He never expected the film to succeed commercially. But the rights to distribute it were acquired by Dan Talbot of New Yorker Films, a canny operator who carefully orchestrated its North American release in 1985. Talbot arranged special screenings for historians, writers, and opinion-formers, including Philip Roth and Elie Wiesel. Shoah arrived from Paris with the blessing of Simone de Beauvoir and hailed by the film-maker Marcel Ophilus as “the greatest documentary ever made, bare none”.
The film ran for 26 weeks in New York and grossed nearly $730, 000. Talbot had six prints made and distributed them to cities with large Jewish populations. Screeenings became communal events. Despite its length and uncompromising format, Shoah became the most profitable documentary ever screened in the US
( and remained so for years ). When it was aired on PBS, it was watched by ten million viewers.

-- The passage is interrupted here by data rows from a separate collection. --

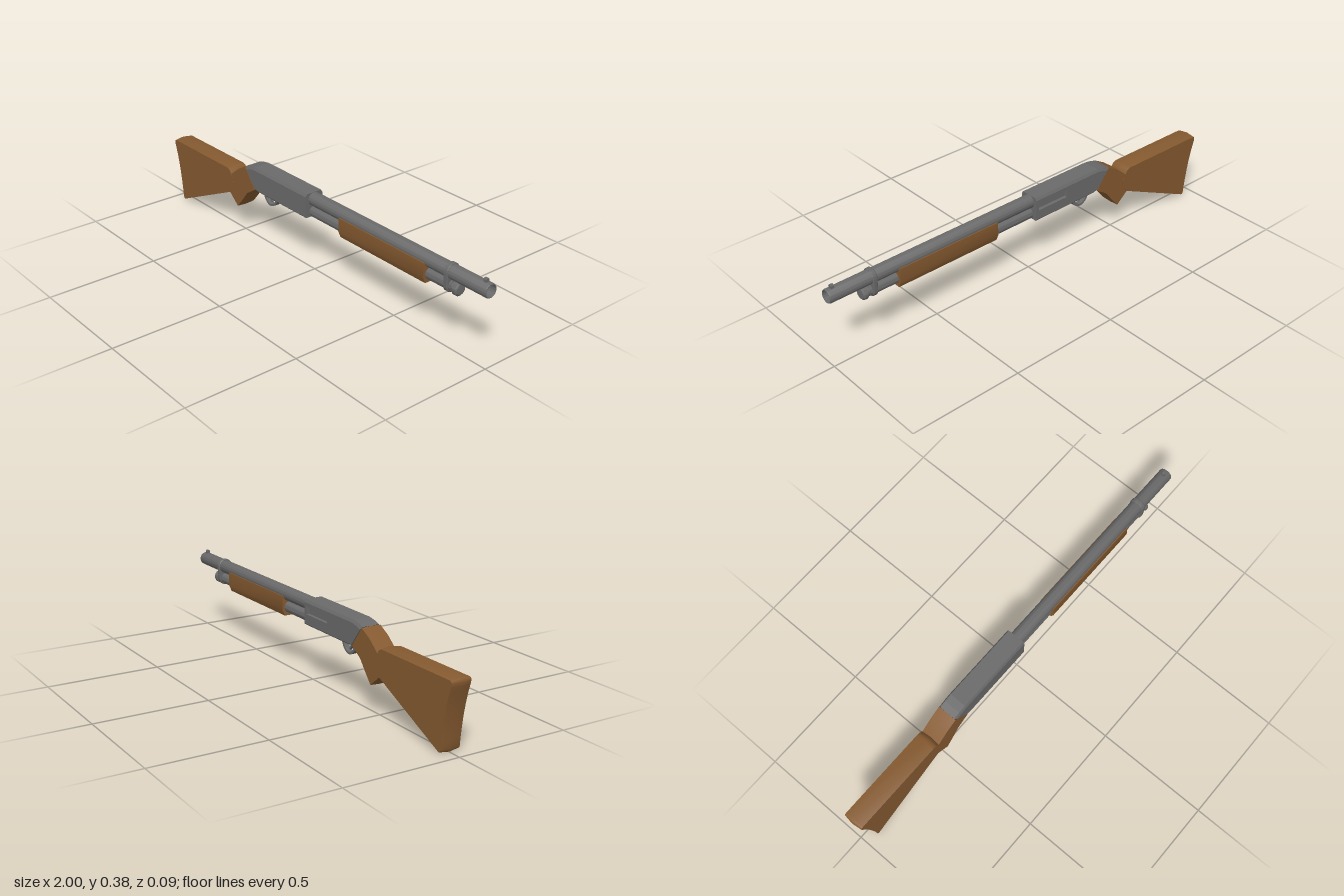
import * as THREE from 'three';
import { toCreasedNormals } from 'three/addons/utils/BufferGeometryUtils.js';

const metal = new THREE.MeshStandardMaterial({ color: 0x6a6a6a });
const wood = new THREE.MeshStandardMaterial({ color: 0x855a30 });

const shapeOf = (pts) => new THREE.Shape(pts.map(([x, y]) => new THREE.Vector2(x, y)));

// Lathe around the x axis; profile is [x, radius]
function turned(profile, y) {
  const g = new THREE.LatheGeometry(profile.map(([x, r]) => new THREE.Vector2(r, x)), 32);
  g.rotateZ(-Math.PI / 2);
  g.translate(0, y, 0);
  return toCreasedNormals(g, 0.6);
}

// Cross-section in z/y, extruded along x
function alongX(shape, x0, x1, bevel = 0) {
  const g = new THREE.ExtrudeGeometry(shape, {
    depth: x1 - x0 - 2 * bevel, bevelEnabled: bevel > 0, bevelSize: bevel,
    bevelThickness: bevel, bevelOffset: -bevel, bevelSegments: 1, curveSegments: 16,
  });
  g.rotateY(Math.PI / 2);
  g.translate(x0 + bevel, 0, 0);
  return toCreasedNormals(g, 0.5);
}

// Side profile whose rim is gently crowned toward the centre line
function crowned(shape, halfWidth, crown) {
  const g = new THREE.ExtrudeGeometry(shape, {
    depth: 0.001, bevelEnabled: true, bevelThickness: halfWidth, bevelSize: crown,
    bevelOffset: -crown, bevelSegments: 1, curveSegments: 8,
  });
  return toCreasedNormals(g, 0.35);
}

// Receiver: rings with chamfered corners, the port points pushed in between two stations
function receiverGeometry() {
  const w = 0.045, inset = -0.03;
  // top x, top y, bottom x, bottom y, port z
  const stations = [
    [-0.43, 0.352, -0.36, 0.262, -w], [-0.4, 0.361, -0.35, 0.26, -w], [-0.365, 0.367, -0.34, 0.258, -w],
    [-0.18, 0.367, -0.18, 0.258, -w], [-0.18, 0.367, -0.18, 0.258, inset],
    [-0.02, 0.367, -0.02, 0.258, inset], [-0.02, 0.367, -0.02, 0.258, -w], [-0.005, 0.367, -0.005, 0.258, -w],
  ];
  const rings = stations.map(([xt, yt, xb, yb, pz]) => [
    [-0.041, yb], [-w, yb + 0.005], [-w, 0.305], [pz, 0.305], [pz, 0.338], [-w, 0.338],
    [-w, yt - 0.012], [-0.038, yt], [0.038, yt], [w, yt - 0.012], [w, yb + 0.005], [0.041, yb],
  ].map(([z, y]) => [xb + (xt - xb) * (y - yb) / (yt - yb), y, z]));
  const pos = [];
  const n = rings[0].length;
  const tri = (...p) => p.forEach((v) => pos.push(...v));
  for (let i = 0; i < rings.length - 1; i++) {
    for (let j = 0; j < n; j++) {
      const k = (j + 1) % n, A = rings[i], B = rings[i + 1];
      tri(A[j], A[k], B[k]);
      tri(A[j], B[k], B[j]);
    }
  }
  const first = rings[0], last = rings[rings.length - 1];
  for (let j = 1; j < n - 1; j++) {
    tri(last[0], last[j], last[j + 1]);
    tri(first[0], first[j + 1], first[j]);
  }
  const g = new THREE.BufferGeometry();
  g.setAttribute('position', new THREE.Float32BufferAttribute(pos, 3));
  g.computeVertexNormals();
  return g;
}

export function createModel() {
  const model = new THREE.Group();
  const add = (name, geometry, material) => {
    const mesh = new THREE.Mesh(geometry, material);
    mesh.name = name;
    model.add(mesh);
  };

  // Shoulder stock with concave butt
  const stock = new THREE.Shape();
  stock.moveTo(-0.985, 0.305);
  stock.lineTo(-0.57, 0.305);
  stock.quadraticCurveTo(-0.545, 0.303, -0.535, 0.28);
  stock.lineTo(-0.51, 0.24);
  stock.lineTo(-0.545, 0.18);
  stock.lineTo(-0.925, 0.007);
  stock.quadraticCurveTo(-0.945, -0.003, -0.95, 0.02);
  stock.quadraticCurveTo(-0.962, 0.17, -0.998, 0.275);
  stock.quadraticCurveTo(-1.005, 0.303, -0.985, 0.305);
  add('stock', crowned(stock, 0.044, 0.006), wood);

  // Grip between stock and receiver
  add('grip', crowned(shapeOf([
    [-0.43, 0.352], [-0.485, 0.322], [-0.54, 0.277], [-0.553, 0.181], [-0.495, 0.132],
    [-0.455, 0.178], [-0.42, 0.222], [-0.36, 0.261],
  ]), 0.0435, 0.002), wood);

  add('receiver', receiverGeometry(), metal);

  // Barrel with open bore
  add('barrel', turned([
    [-0.02, 0], [-0.02, 0.03], [0.995, 0.03], [1, 0.028], [1, 0.025], [0.96, 0.025], [0.96, 0],
  ], 0.337), metal);

  // Magazine tube and its end cap
  add('magazineTube', turned([[-0.02, 0], [-0.02, 0.025], [0.82, 0.025], [0.82, 0]], 0.28), metal);
  add('magazineCap', turned([
    [0.81, 0], [0.81, 0.023], [0.832, 0.023], [0.834, 0.029], [0.848, 0.029], [0.854, 0.022], [0.856, 0],
  ], 0.279), metal);

  // Sliding fore-end
  add('foreEnd', alongX(shapeOf([
    [-0.023, 0.243], [0.023, 0.243], [0.036, 0.273], [0.034, 0.332], [-0.034, 0.332], [-0.036, 0.273],
  ]), 0.195, 0.69), wood);

  // Band clamping barrel and tube
  const band = new THREE.Shape();
  band.absarc(0, 0.338, 0.034, 0, Math.PI, false);
  band.absarc(0, 0.281, 0.031, Math.PI, Math.PI * 2, false);
  band.closePath();
  add('barrelBand', alongX(band, 0.79, 0.811, 0.003), metal);

  // Front sight
  add('frontSight', alongX(shapeOf([
    [-0.008, 0.355], [0.008, 0.355], [0.008, 0.376], [0.005, 0.381], [-0.005, 0.381], [-0.008, 0.376],
  ]), 0.966, 0.981), metal);

  // Trigger guard loop with its top plate
  const loop = (pts) => new THREE.CatmullRomCurve3(
    pts.map(([x, y]) => new THREE.Vector3(x, y, 0))).getPoints(24).map((p) => [p.x, p.y]);
  const guard = shapeOf([
    ...loop([[-0.343, 0.255], [-0.33, 0.22], [-0.298, 0.2], [-0.262, 0.212], [-0.238, 0.25]]),
    [-0.222, 0.254], [-0.222, 0.262], [-0.356, 0.262], [-0.356, 0.256],
  ]);
  guard.holes.push(new THREE.Path(
    loop([[-0.33, 0.254], [-0.321, 0.226], [-0.298, 0.209], [-0.268, 0.219], [-0.25, 0.254]])
      .map(([x, y]) => new THREE.Vector2(x, y))));
  const guardGeo = new THREE.ExtrudeGeometry(guard, { depth: 0.024, bevelEnabled: false });
  guardGeo.translate(0, 0, -0.012);
  add('triggerGuard', toCreasedNormals(guardGeo, 0.5), metal);

  // Curved trigger
  const trigger = new THREE.Shape();
  trigger.moveTo(-0.314, 0.262);
  trigger.quadraticCurveTo(-0.308, 0.235, -0.291, 0.218);
  trigger.lineTo(-0.287, 0.222);
  trigger.quadraticCurveTo(-0.299, 0.238, -0.298, 0.262);
  const triggerGeo = new THREE.ExtrudeGeometry(trigger, { depth: 0.012, bevelEnabled: false });
  triggerGeo.translate(0, 0, -0.006);
  add('trigger', toCreasedNormals(triggerGeo, 0.5), metal);

  return model;
}
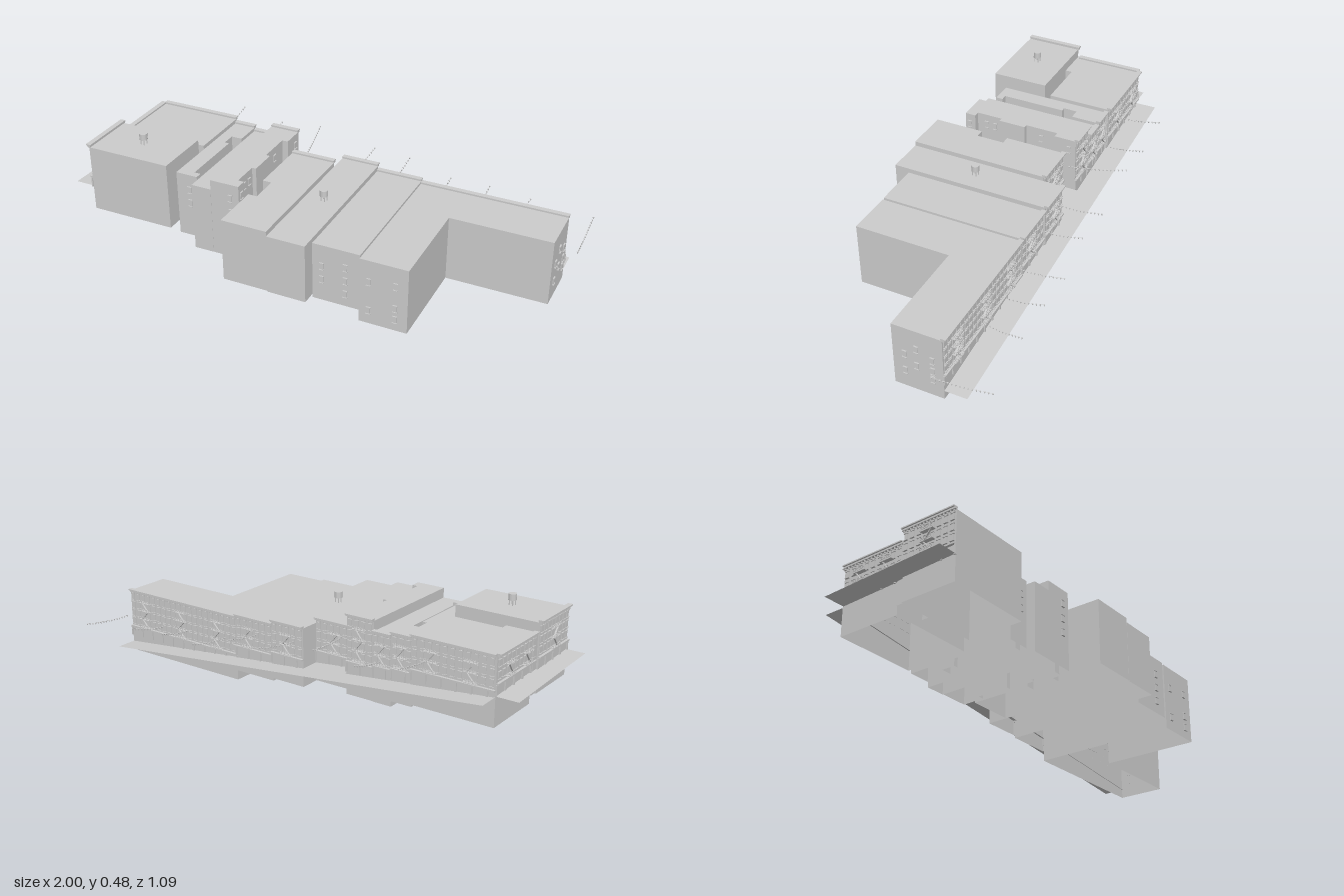
import * as THREE from 'three';

const mat = new THREE.MeshStandardMaterial({ color: 0xcccccc, side: THREE.DoubleSide, flatShading: true });
const unitBox = new THREE.BoxGeometry(1, 1, 1);
const BASE_ANGLE = 0.158; // the block is turned slightly from the x axis

function mesh(parent, name, geo, x = 0, y = 0, z = 0) {
  const m = new THREE.Mesh(geo, mat);
  m.name = name;
  m.position.set(x, y, z);
  parent.add(m);
  return m;
}

function box(parent, name, w, h, d, x, y, z) {
  const m = mesh(parent, name, unitBox, x, y, z);
  m.scale.set(w, h, d);
  return m;
}

function group(parent, name) {
  const g = new THREE.Group();
  g.name = name;
  parent.add(g);
  return g;
}

// Street height falls along the block
const street = x => 0.232 - (x + 0.9) * 0.1025;

// Open-bottomed shell: one wall per outline edge plus a flat roof
function shell(parent, name, pts, y0, y1) {
  const g = group(parent, name);
  pts.forEach(([x, z], i) => {
    const [x2, z2] = pts[(i + 1) % pts.length];
    const wall = mesh(g, 'wall', new THREE.PlaneGeometry(Math.hypot(x2 - x, z2 - z), y1 - y0),
      (x + x2) / 2, (y0 + y1) / 2, (z + z2) / 2);
    wall.rotation.y = Math.atan2(-(z2 - z), x2 - x);
  });
  const roof = mesh(g, 'roof', new THREE.ShapeGeometry(new THREE.Shape(pts.map(([x, z]) => new THREE.Vector2(x, -z)))), 0, y1, 0);
  roof.rotation.x = -Math.PI / 2;
  return g;
}

const rect = (x0, x1, z0, z1) => [[x0, z1], [x1, z1], [x1, z0], [x0, z0]];

// Frame lying on a wall: x along the wall, z outward
function wallFrame(parent, name, x, z, turn) {
  const g = group(parent, name);
  g.position.set(x, 0, z);
  g.rotation.y = turn;
  return g;
}

function windowUnit(g, x, y) {
  box(g, 'window', 0.014, 0.026, 0.003, x, y, 0.0015);
  box(g, 'sill', 0.019, 0.003, 0.008, x, y - 0.0145, 0.003);
  box(g, 'lintel', 0.019, 0.004, 0.006, x, y + 0.0145, 0.003);
}

// Balconies with rails joined by sloping ladders
function fireEscape(g, x, levels) {
  levels.forEach((y, i) => {
    box(g, 'landing', 0.06, 0.002, 0.018, x, y, 0.009);
    for (const h of [0.007, 0.013]) box(g, 'rail', 0.06, 0.0012, 0.0012, x, y + h, 0.018);
    for (let k = -2; k <= 2; k++) box(g, 'railPost', 0.0012, 0.013, 0.0012, x + k * 0.0147, y + 0.0065, 0.018);
    if (i) {
      const h = y - levels[i - 1];
      const ladder = box(g, 'stair', 0.003, Math.hypot(h, 0.035), 0.007, x, y - h / 2, 0.011);
      ladder.rotation.z = Math.atan2(0.035, h) * (i % 2 ? 1 : -1);
    }
  });
}

// Street front: shop band, rows of windows, cornice and fire escapes
function facade(parent, name, x, z, turn, width, ground, top, escapes) {
  const g = wallFrame(parent, name, x, z, turn);
  const floors = Math.max(2, Math.round((top - ground - 0.05) / 0.046));
  const pitch = (top - ground - 0.06) / floors;
  const levels = Array.from({ length: floors }, (_, i) => ground + 0.052 + (i + 0.5) * pitch);
  const count = Math.max(2, Math.round(width / 0.032));
  for (const y of levels)
    for (let i = 0; i < count; i++) windowUnit(g, (i + 0.5) * width / count, y);
  box(g, 'shopBand', width, 0.007, 0.011, width / 2, ground + 0.045, 0.0055);
  for (let i = 0; i <= count; i += 2) box(g, 'shopPier', 0.007, 0.042, 0.006, i * width / count, ground + 0.021, 0.003);
  // Stepped cornice and brackets
  box(g, 'corniceTop', width, 0.005, 0.022, width / 2, top + 0.006, 0.005);
  box(g, 'corniceBase', width, 0.007, 0.014, width / 2, top, 0.003);
  for (let i = 0; i < count * 2; i++)
    box(g, 'bracket', 0.004, 0.008, 0.008, (i + 0.5) * width / count / 2, top - 0.007, 0.004);
  for (const e of escapes) fireEscape(g, e * width, levels.map(y => y - 0.017));
}

function waterTank(parent, x, y, z) {
  const g = group(parent, 'waterTank');
  mesh(g, 'tank', new THREE.CylinderGeometry(0.017, 0.017, 0.027, 16), x, y + 0.036, z);
  for (let i = 0; i < 4; i++) {
    const a = i * Math.PI / 2 + Math.PI / 4;
    box(g, 'tankLeg', 0.003, 0.024, 0.003, x + Math.cos(a) * 0.012, y + 0.012, z + Math.sin(a) * 0.012);
  }
}

// Sagging line of small hanging flags over the street
function pennants(parent, x0, z0, x1, z1, yEnd) {
  const g = group(parent, 'pennantString');
  const curve = new THREE.QuadraticBezierCurve3(
    new THREE.Vector3(x0, yEnd - 0.028, z0),
    new THREE.Vector3((x0 + x1) / 2, yEnd - 0.025, (z0 + z1) / 2),
    new THREE.Vector3(x1, yEnd, z1));
  mesh(g, 'string', new THREE.TubeGeometry(curve, 10, 0.0005, 4));
  const n = Math.round(curve.getLength() / 0.016);
  const flag = new THREE.ConeGeometry(0.0042, 0.009, 4);
  for (let i = 0; i <= n; i++) {
    const p = curve.getPoint(i / n);
    mesh(g, 'pennant', flag, p.x, p.y - 0.004, p.z).rotation.x = Math.PI;
  }
}

export function createModel() {
  const root = new THREE.Group();
  root.name = 'cityBlock';
  const block = group(root, 'block');
  block.rotation.y = BASE_ANGLE;

  // Buildings from left end to right end, with light wells cut into some sides
  shell(block, 'cornerFrontBuilding', rect(-0.907, -0.536, 0.14, 0.388), 0.145, 0.435);
  shell(block, 'cornerBackBuilding', rect(-0.895, -0.53, -0.17, 0.11), 0.11, 0.395);
  shell(block, 'cornerLink', rect(-0.9, -0.764, 0.11, 0.14), 0.145, 0.395);
  shell(block, 'narrowBuilding', [[-0.528, 0.33], [-0.432, 0.33], [-0.432, 0.3], [-0.46, 0.3], [-0.46, 0.02],
    [-0.48, 0.02], [-0.48, -0.04], [-0.432, -0.04], [-0.432, -0.158], [-0.528, -0.158]], 0.095, 0.38);
  shell(block, 'slimBuilding', rect(-0.432, -0.345, -0.155, 0.371), 0.07, 0.365);
  shell(block, 'tallBuilding', [[-0.345, 0.37], [-0.217, 0.37], [-0.217, 0.324], [-0.243, 0.324], [-0.243, 0.21],
    [-0.225, 0.21], [-0.225, 0.09], [-0.243, 0.09], [-0.243, -0.054], [-0.217, -0.054], [-0.217, -0.152], [-0.345, -0.152]], 0.07, 0.408);
  shell(block, 'longBuilding', [[-0.217, 0.513], [-0.02, 0.513], [-0.02, -0.095], [-0.217, -0.095], [-0.217, 0.17],
    [-0.178, 0.17], [-0.178, 0.293], [-0.217, 0.293]], 0.063, 0.335);
  shell(block, 'middleBuilding', rect(-0.02, 0.145, -0.18, 0.514), 0.06, 0.315);
  shell(block, 'lowBuilding', rect(0.145, 0.345, -0.172, 0.451), 0.045, 0.295);
  shell(block, 'angledBuilding', [[0.345, 0.457], [0.545, 0.457], [0.545, 0.04], [0.973, 0.04], [0.973, -0.168], [0.345, -0.168]], 0, 0.285);

  // Back street fronts: left edge, right edge, depth, top, fire escapes
  const fronts = [
    [-0.895, -0.53, -0.17, 0.395, [0.25, 0.72]], [-0.528, -0.432, -0.158, 0.38, [0.5]],
    [-0.432, -0.345, -0.155, 0.365, [0.5]], [-0.345, -0.217, -0.152, 0.408, [0.5]],
    [-0.217, -0.02, -0.095, 0.335, [0.5]], [-0.02, 0.145, -0.18, 0.315, [0.5]],
    [0.145, 0.345, -0.172, 0.295, [0.35]], [0.345, 0.973, -0.168, 0.285, [0.15, 0.5, 0.83]],
  ];
  for (const [x0, x1, z, top, escapes] of fronts)
    facade(block, 'backFacade', x1, z, Math.PI, x1 - x0, street((x0 + x1) / 2), top, escapes);

  // Side street fronts
  facade(block, 'sideFacadeBack', -0.896, -0.17, -Math.PI / 2, 0.3, 0.24, 0.395, [0.3, 0.75]);
  facade(block, 'sideFacadeFront', -0.907, 0.135, -Math.PI / 2, 0.253, 0.25, 0.438, [0.5]);

  // Scattered windows on the plain walls: frame position, turn, spots
  const plain = [
    [0.345, 0.457, 0, [[0.04, 0.06], [0.04, 0.19], [0.15, 0.05], [0.15, 0.1], [0.15, 0.2]]],
    [0.145, 0.451, 0, [[0.04, 0.14], [0.04, 0.2], [0.14, 0.1], [0.14, 0.16], [0.14, 0.22]]],
    [-0.528, 0.33, 0, [[0.06, 0.25], [0.06, 0.31]]],
    [-0.345, 0.37, 0, [[0.09, 0.22], [0.09, 0.28], [0.09, 0.345]]],
    [0.973, 0.04, Math.PI / 2, [[0.05, 0.08], [0.05, 0.16], [0.1, 0.12], [0.1, 0.2], [0.165, 0.08], [0.165, 0.12], [0.165, 0.17]]],
    [-0.217, 0.37, Math.PI / 2, [[0.02, 0.36], [0.49, 0.36]]],
    [-0.243, 0.32, Math.PI / 2, [[0.04, 0.36], [0.08, 0.36], [0.3, 0.36]]],
  ];
  for (const [x, z, turn, spots] of plain) {
    const g = wallFrame(block, 'plainWallWindows', x, z, turn);
    for (const [a, y] of spots) windowUnit(g, a, y);
  }

  // Pavements: sloping strip at the back, yard by the recessed front, strip at the side
  function pavement(name, x0, x1, z0, z1, height) {
    const geo = new THREE.PlaneGeometry(x1 - x0, z1 - z0).rotateX(-Math.PI / 2).translate((x0 + x1) / 2, 0, (z0 + z1) / 2);
    const p = geo.attributes.position;
    for (let i = 0; i < p.count; i++) p.setY(i, height(p.getX(i), p.getZ(i)));
    geo.computeVertexNormals();
    mesh(block, name, geo);
  }
  pavement('backPavement', -0.893, 0.973, -0.262, -0.165, street);
  pavement('yardPavement', -0.217, -0.02, -0.165, -0.095, street);
  pavement('sidePavement', -0.99, -0.895, -0.167, 0.388, (x, z) => 0.235 + (z + 0.167) * 0.035);

  // Roof tanks
  waterTank(root, -0.67, 0.435, 0.375);
  waterTank(root, 0.09, 0.315, 0.165);

  // Flag lines: start x, z, end x, z, end height
  const strings = [
    [-0.63, -0.09, -0.66, -0.28, 0.345], [-0.455, -0.16, -0.47, -0.31, 0.31], [-0.2, -0.11, -0.28, -0.34, 0.33],
    [-0.005, -0.19, -0.02, -0.385, 0.28], [0.17, -0.24, 0.15, -0.4, 0.275], [0.36, -0.25, 0.335, -0.44, 0.215],
    [0.53, -0.32, 0.51, -0.465, 0.22], [0.68, -0.34, 0.69, -0.49, 0.205], [0.99, -0.31, 0.95, -0.55, 0.175],
  ];
  for (const s of strings) pennants(root, ...s);
  return root;
}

The critical response was overhemingly favourable, too, though the film generated backlash in certai quarters.
David Cesarani: Memory and Forgetting